The pilot project teamed up with a company in the rural NSW town of Orange that makes plastic parts for manufacturing, AllMoulds Plastic.
AllMould Plastic’s founder Scott Cantrill is passionate about reducing his environmental footprint. Half of what he makes is already produced from old waste streams.
He’s now turned the 80,000 pieces of plastic from St Vincent’s Hospital into parts for roller doors and plastic caps that go on bolts.
“When it comes to the commercial side, it will make more sense as we get more (hospitals) on board and scale this up. One pilot program has obviously cost the company a lot of money, but it’s to prove a point,” he says.
The plastic caps have a renewable destination — they’re being bought by a Sydney-based company Ocycut that makes parts for wind turbines.
“I could probably get these components from China for half what I’m paying here in Australia,” Oxycut’s boss Simon Preston says.
But he’s absorbing the extra cost because he wants to contribute to a renewable society.
“The fact that AllMould Plastics is using 50 per cent recycled material in their products, and specifically are also using the waste from the recent COVID vaccination program, for us that just worked perfectly,” he says.
This all shows the complexities of getting recycling going. But the group that pushed for the pilot program has crunched the numbers and believes there are long-term economic benefits.
“The collection of these two items alone across the NSW public health system could save nearly 70 million pieces of plastic from landfill, amounting to 150 tonnes and generate savings of $150,000 each year,” NSW Circular economist Kar Mei Tang says.

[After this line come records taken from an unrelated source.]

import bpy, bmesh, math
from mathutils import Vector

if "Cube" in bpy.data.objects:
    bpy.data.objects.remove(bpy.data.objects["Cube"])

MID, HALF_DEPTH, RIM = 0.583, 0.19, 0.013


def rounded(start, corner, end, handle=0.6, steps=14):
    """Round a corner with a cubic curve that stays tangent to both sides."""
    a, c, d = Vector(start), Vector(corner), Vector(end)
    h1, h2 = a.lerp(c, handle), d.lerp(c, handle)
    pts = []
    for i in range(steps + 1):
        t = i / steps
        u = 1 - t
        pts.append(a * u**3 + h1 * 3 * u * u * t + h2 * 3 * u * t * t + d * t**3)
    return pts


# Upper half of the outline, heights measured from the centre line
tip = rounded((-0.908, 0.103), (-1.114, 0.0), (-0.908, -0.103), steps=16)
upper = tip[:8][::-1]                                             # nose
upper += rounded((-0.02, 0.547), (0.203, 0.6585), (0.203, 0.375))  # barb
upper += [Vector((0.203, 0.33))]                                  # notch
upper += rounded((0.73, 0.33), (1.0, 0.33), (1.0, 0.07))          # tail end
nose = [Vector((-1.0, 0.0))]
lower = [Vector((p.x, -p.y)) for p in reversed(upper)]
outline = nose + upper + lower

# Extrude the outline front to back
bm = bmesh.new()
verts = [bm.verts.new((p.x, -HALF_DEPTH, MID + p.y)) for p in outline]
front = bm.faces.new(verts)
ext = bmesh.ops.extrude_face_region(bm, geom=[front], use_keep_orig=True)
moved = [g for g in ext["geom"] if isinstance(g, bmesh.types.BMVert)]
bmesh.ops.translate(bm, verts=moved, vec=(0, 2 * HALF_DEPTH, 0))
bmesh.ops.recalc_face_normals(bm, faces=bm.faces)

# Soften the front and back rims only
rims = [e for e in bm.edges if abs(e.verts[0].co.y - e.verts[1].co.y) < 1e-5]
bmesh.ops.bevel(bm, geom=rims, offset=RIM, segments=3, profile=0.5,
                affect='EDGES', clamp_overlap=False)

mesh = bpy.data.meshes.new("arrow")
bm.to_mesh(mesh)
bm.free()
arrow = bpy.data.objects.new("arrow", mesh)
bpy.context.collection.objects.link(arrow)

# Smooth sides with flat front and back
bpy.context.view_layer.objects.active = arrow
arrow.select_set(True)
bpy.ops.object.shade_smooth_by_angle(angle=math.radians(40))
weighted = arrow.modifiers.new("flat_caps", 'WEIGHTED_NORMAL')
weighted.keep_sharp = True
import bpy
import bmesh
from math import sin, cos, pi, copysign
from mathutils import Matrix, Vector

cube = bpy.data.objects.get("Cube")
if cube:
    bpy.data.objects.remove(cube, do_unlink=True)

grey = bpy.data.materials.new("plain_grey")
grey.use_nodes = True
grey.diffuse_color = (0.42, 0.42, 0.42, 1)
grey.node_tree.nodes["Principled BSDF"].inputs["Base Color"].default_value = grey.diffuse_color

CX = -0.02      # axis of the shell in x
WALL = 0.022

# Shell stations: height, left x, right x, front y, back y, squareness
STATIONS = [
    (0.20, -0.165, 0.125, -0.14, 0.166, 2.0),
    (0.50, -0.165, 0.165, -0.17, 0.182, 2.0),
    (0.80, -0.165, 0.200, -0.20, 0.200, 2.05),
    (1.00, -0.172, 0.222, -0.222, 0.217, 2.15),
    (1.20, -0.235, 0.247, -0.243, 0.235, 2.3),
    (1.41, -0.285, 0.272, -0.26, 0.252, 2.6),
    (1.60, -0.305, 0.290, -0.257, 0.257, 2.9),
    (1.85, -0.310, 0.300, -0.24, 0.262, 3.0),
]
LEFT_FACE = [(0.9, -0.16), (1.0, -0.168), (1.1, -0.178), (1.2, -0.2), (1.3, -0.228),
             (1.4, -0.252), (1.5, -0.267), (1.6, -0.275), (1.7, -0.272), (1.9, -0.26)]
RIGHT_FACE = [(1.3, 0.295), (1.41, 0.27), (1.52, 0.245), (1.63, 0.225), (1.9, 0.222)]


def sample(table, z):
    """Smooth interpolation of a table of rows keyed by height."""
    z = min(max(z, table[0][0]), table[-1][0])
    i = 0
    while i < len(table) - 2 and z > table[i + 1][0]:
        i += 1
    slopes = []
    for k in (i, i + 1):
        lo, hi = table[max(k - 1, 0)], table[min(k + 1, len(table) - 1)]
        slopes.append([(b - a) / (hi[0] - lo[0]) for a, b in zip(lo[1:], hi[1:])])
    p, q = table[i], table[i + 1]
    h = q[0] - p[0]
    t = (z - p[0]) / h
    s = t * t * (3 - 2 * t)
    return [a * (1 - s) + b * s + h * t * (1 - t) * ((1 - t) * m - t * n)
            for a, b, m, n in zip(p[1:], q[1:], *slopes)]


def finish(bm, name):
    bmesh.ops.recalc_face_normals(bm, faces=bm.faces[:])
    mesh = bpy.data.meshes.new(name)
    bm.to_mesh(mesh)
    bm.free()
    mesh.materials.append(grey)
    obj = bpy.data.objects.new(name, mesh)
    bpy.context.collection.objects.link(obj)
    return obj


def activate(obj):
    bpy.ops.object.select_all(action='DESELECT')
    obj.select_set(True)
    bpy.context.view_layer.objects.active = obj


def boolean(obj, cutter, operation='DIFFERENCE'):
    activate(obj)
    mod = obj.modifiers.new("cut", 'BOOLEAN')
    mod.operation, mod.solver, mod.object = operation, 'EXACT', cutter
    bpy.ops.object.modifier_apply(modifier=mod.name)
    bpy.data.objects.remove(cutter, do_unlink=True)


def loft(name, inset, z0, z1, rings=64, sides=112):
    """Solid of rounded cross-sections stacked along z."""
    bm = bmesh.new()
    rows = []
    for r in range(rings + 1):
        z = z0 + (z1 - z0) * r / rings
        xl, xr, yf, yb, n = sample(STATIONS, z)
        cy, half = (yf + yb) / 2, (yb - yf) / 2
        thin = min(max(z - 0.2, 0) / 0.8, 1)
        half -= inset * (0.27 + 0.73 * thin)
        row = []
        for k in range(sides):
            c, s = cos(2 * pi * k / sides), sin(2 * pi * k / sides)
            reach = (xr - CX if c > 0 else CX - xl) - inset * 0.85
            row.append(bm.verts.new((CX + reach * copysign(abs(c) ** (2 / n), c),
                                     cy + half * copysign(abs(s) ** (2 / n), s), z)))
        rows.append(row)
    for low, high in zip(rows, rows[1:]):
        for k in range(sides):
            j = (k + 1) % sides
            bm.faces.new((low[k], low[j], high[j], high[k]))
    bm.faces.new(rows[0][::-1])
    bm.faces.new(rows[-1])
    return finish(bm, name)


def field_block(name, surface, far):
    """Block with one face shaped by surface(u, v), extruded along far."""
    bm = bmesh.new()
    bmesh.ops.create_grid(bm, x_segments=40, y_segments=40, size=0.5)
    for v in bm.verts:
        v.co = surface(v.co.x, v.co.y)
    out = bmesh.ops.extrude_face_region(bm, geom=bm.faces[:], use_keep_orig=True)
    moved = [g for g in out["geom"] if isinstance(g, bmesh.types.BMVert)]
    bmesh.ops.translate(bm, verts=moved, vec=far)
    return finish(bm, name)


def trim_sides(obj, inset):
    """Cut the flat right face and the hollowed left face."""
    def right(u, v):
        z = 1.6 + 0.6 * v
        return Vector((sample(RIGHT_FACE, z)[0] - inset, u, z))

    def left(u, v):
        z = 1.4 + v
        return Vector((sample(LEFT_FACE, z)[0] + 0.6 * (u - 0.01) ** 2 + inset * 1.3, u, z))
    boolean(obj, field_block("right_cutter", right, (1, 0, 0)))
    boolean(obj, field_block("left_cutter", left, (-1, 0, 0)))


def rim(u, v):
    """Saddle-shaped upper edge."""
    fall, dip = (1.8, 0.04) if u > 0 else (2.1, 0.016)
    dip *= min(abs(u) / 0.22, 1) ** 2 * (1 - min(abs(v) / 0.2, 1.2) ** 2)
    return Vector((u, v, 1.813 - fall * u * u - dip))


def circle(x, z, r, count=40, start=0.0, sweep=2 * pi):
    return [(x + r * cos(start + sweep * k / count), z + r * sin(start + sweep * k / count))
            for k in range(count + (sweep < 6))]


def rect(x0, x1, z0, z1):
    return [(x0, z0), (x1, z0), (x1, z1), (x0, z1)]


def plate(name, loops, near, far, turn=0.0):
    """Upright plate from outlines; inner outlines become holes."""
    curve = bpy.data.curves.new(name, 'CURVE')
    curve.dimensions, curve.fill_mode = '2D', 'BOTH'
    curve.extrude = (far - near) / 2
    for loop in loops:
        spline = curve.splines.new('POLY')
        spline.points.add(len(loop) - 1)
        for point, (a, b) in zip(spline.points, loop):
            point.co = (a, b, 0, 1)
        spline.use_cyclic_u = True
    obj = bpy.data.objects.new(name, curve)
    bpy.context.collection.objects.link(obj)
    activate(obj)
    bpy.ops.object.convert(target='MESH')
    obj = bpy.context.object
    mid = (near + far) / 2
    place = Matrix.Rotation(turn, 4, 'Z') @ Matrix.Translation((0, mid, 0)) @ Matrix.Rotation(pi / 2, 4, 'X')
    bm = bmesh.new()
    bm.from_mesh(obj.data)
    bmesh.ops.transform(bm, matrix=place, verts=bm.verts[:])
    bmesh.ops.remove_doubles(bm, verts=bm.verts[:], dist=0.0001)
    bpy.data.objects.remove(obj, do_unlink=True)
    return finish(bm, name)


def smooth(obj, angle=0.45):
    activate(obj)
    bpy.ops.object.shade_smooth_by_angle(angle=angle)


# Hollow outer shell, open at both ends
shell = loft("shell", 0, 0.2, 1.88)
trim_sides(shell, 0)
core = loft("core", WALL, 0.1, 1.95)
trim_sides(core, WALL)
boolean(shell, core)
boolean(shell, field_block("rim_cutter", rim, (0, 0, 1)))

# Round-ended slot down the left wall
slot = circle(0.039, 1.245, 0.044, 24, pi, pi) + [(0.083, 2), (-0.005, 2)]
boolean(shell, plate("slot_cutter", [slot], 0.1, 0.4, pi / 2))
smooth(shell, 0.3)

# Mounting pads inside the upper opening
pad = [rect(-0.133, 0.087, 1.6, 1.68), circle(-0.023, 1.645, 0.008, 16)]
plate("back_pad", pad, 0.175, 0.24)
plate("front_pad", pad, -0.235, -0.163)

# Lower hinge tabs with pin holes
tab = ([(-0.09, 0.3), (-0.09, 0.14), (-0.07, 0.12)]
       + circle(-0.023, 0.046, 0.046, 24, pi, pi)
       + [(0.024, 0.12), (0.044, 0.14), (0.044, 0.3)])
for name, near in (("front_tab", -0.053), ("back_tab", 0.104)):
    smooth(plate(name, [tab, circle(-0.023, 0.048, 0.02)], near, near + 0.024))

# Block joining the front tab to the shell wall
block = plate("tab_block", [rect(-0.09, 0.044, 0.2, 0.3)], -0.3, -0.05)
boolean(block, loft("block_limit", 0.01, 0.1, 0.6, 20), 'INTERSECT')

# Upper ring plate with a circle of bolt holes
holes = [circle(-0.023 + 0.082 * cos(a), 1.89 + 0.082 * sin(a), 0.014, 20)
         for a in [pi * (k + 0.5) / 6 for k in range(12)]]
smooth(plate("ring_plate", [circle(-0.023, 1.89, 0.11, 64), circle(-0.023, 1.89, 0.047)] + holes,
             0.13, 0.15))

“Moving beyond these two items, if the estimated 40 to 60 per cent of recyclable waste currently going into clinical waste streams was recovered, there are potential savings of $2 to 3 million a year across the NSW Health system that could be reinvested into patient care.”
What about simply reusing more items?
Back at Sunshine Hospital, Dr Forbes is happy to hear about the efforts of healthcare workers interstate to recycle more goods.
He pushed for the PVC recycling program at his workplace several years ago, and also crunched numbers that show that it’s got economic benefits.
But he’s passionate about pushing for something even harder than collecting and recycling single-use waste: he wants to transform the sector’s culture so it is using more reusable items.
He has already helped bring back reusable anaesthesia equipment at Sunshine Hospital, which is sterilised on site. He says this saves each operating theatre $5,000 per annum, which works out to about $100,000 in savings each year for all of Western Health.
“This becomes a large number when considering all of Australia,” he says.
“And we’ve certainly have done lots of interesting studies on that sort of area about how to reduce the carbon footprint and save money.”
Dr McGain is currently pushing for more hospitals to ditch single-use plastic gowns and go for cloth ones during COVID.
However, he appreciates that Australia’s healthcare system is still very much under crisis, especially with the looming potential of a surge in COVID cases as the country opens back up this summer.
“It’s very difficult, especially in a pandemic, to act quickly and deal with it,” he says.
He hopes as Australia’s healthcare sector enters a post-pandemic environment, it won’t waste the opportunity to learn about its disposable culture.
“And it can be so exciting for staff to work as a team to do that.”